This short explanation is a good start to understanding the goals DFA Title 1 Section 165 (d)1.

One time stimulus bill

President George W Bush had a wonderful idea to stimulate the economy: one time tax break to repatriot offshore corporate profits.

Okay, so we know that this didn’t work. This didn’t work because repatrioting, bring back, corporate profits with a lowered tax incentive didn’t come with the restrictions necessary to funnel the funds toward productivity. What do I mean by this?

Simply put, buying things does not always lead to productivity. What is bought is very important. If I bought undeveloped land and decided to build a house, that increases productivity (not the rate but just overall), it distributes the wealth that was brought into the country and lowers unemployment.

However, the companies that had loads of profits sitting outside of the country didn’t do that. They didn’t invest in making their factories more productive. They didn’t give employees a raise. They didn’t hire new workers for the demand that was being created. Let’s remember what types of companies had lots of profits sitting outside of the country: large corporations. They decided to buy their competition, the smaller firms that were creating products and providing services that could force them to lower prices to compete for customers and increase wages to compete for workers. The result was less competition for customers and employees.

So, repatrioting offshore profits can work as long as we don’t give the tax break to buying non-productive assets, like equities or debt or commodities or, essentially, any financial instrument. Repatrioting the profits is supposed to replace financial instruments for financing activities, not bolster them.

Today, corporations are, again, sitting on mountains of cash from profits offshore, ready to be repatrioted but are not because it would cost them dearly in taxes. Plus, deflation is still a risk. Unemployment hovers above 5% and people are making 10% less than they did 15 years ago. People should be making 10% more, though.

So, I would like to propose bringing back the one time repatrioting of corporate profits. But this time, do not allow companies to buy other companies, or anything in the capital markets. Force companies to spend on meeting more of the market’s needs. After all, in good times and bad, a healthy economy is one that meets the needs of the people as a whole, not the few people who can afford to own lots of shares of corporations.

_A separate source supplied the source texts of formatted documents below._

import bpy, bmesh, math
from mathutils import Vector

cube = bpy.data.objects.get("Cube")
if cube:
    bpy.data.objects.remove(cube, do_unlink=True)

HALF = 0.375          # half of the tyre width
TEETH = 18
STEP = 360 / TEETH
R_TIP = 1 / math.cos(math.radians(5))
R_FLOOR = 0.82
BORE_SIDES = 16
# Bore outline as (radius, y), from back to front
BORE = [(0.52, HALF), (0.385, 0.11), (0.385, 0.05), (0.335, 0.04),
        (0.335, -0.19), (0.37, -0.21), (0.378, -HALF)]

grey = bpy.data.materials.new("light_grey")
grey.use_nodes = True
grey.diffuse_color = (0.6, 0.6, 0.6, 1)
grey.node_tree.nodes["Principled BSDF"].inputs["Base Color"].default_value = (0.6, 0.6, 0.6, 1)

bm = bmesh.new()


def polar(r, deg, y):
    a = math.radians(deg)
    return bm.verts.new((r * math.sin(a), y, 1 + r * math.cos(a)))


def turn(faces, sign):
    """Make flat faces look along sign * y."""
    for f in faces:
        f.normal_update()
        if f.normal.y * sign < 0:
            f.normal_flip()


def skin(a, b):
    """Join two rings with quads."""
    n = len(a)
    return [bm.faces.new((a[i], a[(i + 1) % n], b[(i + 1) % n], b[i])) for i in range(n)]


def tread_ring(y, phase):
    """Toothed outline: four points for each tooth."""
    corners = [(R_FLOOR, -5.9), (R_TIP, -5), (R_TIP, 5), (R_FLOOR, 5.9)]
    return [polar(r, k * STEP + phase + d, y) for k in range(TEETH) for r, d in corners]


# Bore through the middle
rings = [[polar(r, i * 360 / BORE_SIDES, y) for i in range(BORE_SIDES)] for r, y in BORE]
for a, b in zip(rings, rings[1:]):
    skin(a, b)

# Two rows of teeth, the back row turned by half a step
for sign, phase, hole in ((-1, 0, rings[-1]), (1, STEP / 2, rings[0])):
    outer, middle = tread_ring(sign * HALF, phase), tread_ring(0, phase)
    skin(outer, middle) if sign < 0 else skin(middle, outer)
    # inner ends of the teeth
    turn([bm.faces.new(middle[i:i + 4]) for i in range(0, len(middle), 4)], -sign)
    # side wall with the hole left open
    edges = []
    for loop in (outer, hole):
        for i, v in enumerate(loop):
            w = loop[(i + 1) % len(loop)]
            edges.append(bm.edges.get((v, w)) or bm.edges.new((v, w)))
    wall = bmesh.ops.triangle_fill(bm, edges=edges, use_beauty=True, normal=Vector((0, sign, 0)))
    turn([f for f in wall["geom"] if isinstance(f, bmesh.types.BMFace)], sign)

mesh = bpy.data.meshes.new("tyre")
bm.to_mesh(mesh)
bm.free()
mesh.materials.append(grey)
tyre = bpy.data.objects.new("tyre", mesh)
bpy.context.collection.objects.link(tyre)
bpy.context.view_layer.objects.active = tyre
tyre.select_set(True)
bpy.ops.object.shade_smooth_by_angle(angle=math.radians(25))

About the Author: Marcus Maltempo is a compliance professional with more than a decade of experience helping banks, law firms and clients manage investigations and regulatory responses.